#### Plain-text document sources:
-- Opening Marker --

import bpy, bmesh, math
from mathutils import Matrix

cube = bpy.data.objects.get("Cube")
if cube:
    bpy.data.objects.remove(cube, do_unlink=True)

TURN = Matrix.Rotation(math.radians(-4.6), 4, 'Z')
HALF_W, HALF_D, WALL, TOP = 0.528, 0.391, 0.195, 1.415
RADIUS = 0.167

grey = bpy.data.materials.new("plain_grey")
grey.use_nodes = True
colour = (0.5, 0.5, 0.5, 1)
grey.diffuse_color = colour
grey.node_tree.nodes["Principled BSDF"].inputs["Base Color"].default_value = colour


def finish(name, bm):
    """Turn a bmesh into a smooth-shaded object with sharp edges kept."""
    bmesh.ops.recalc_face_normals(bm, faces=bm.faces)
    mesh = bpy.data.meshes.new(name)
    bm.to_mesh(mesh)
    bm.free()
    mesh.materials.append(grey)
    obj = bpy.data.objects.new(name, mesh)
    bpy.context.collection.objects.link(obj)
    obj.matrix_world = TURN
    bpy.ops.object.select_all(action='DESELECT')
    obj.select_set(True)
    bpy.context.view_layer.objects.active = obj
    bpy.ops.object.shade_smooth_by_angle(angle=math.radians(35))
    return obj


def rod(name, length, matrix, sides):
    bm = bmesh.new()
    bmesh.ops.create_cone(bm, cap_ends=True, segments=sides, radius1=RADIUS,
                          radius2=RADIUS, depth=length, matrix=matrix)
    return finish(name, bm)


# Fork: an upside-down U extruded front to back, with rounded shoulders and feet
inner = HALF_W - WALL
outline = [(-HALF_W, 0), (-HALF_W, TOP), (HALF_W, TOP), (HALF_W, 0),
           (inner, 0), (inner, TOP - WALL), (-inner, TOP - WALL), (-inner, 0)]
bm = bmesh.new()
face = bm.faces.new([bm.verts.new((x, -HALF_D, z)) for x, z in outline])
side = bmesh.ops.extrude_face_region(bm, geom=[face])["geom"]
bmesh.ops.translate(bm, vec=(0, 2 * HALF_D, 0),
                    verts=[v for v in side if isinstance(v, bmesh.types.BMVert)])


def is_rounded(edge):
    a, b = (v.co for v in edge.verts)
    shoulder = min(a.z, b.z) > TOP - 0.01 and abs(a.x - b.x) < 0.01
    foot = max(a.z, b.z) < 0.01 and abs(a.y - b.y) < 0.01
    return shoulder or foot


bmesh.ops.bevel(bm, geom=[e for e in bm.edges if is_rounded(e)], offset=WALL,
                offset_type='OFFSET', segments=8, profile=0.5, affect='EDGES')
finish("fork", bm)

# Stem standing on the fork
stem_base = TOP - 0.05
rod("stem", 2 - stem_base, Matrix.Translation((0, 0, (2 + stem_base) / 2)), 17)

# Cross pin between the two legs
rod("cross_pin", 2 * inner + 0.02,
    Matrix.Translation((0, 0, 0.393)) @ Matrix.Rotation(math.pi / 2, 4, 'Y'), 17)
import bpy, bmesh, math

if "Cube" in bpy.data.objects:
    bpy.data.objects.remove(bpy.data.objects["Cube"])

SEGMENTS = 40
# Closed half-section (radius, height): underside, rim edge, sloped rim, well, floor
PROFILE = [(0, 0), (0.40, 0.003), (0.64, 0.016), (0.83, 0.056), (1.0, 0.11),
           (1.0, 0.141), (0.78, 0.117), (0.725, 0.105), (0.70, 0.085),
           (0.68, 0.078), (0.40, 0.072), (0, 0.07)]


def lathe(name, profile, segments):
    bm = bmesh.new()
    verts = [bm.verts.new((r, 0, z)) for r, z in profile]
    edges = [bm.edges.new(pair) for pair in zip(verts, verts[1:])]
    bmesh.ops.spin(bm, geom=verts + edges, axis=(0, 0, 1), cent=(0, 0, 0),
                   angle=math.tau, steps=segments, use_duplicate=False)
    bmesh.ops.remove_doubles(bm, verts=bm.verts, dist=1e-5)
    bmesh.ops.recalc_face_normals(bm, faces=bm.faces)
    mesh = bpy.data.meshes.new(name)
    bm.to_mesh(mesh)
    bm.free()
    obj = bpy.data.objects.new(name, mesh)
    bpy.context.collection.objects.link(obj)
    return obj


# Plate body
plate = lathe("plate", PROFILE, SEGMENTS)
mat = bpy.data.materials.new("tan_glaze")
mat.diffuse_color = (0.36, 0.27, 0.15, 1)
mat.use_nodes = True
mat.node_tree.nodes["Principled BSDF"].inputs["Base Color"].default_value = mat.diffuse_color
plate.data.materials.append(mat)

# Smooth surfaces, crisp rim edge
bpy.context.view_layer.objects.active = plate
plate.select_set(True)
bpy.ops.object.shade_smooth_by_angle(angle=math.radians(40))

-- Closing Marker --

#### TASK ITEM:
Please show every line of the entries above that contains the word "outline".

#### RESPONSE:
outline = [(-HALF_W, 0), (-HALF_W, TOP), (HALF_W, TOP), (HALF_W, 0),
face = bm.faces.new([bm.verts.new((x, -HALF_D, z)) for x, z in outline])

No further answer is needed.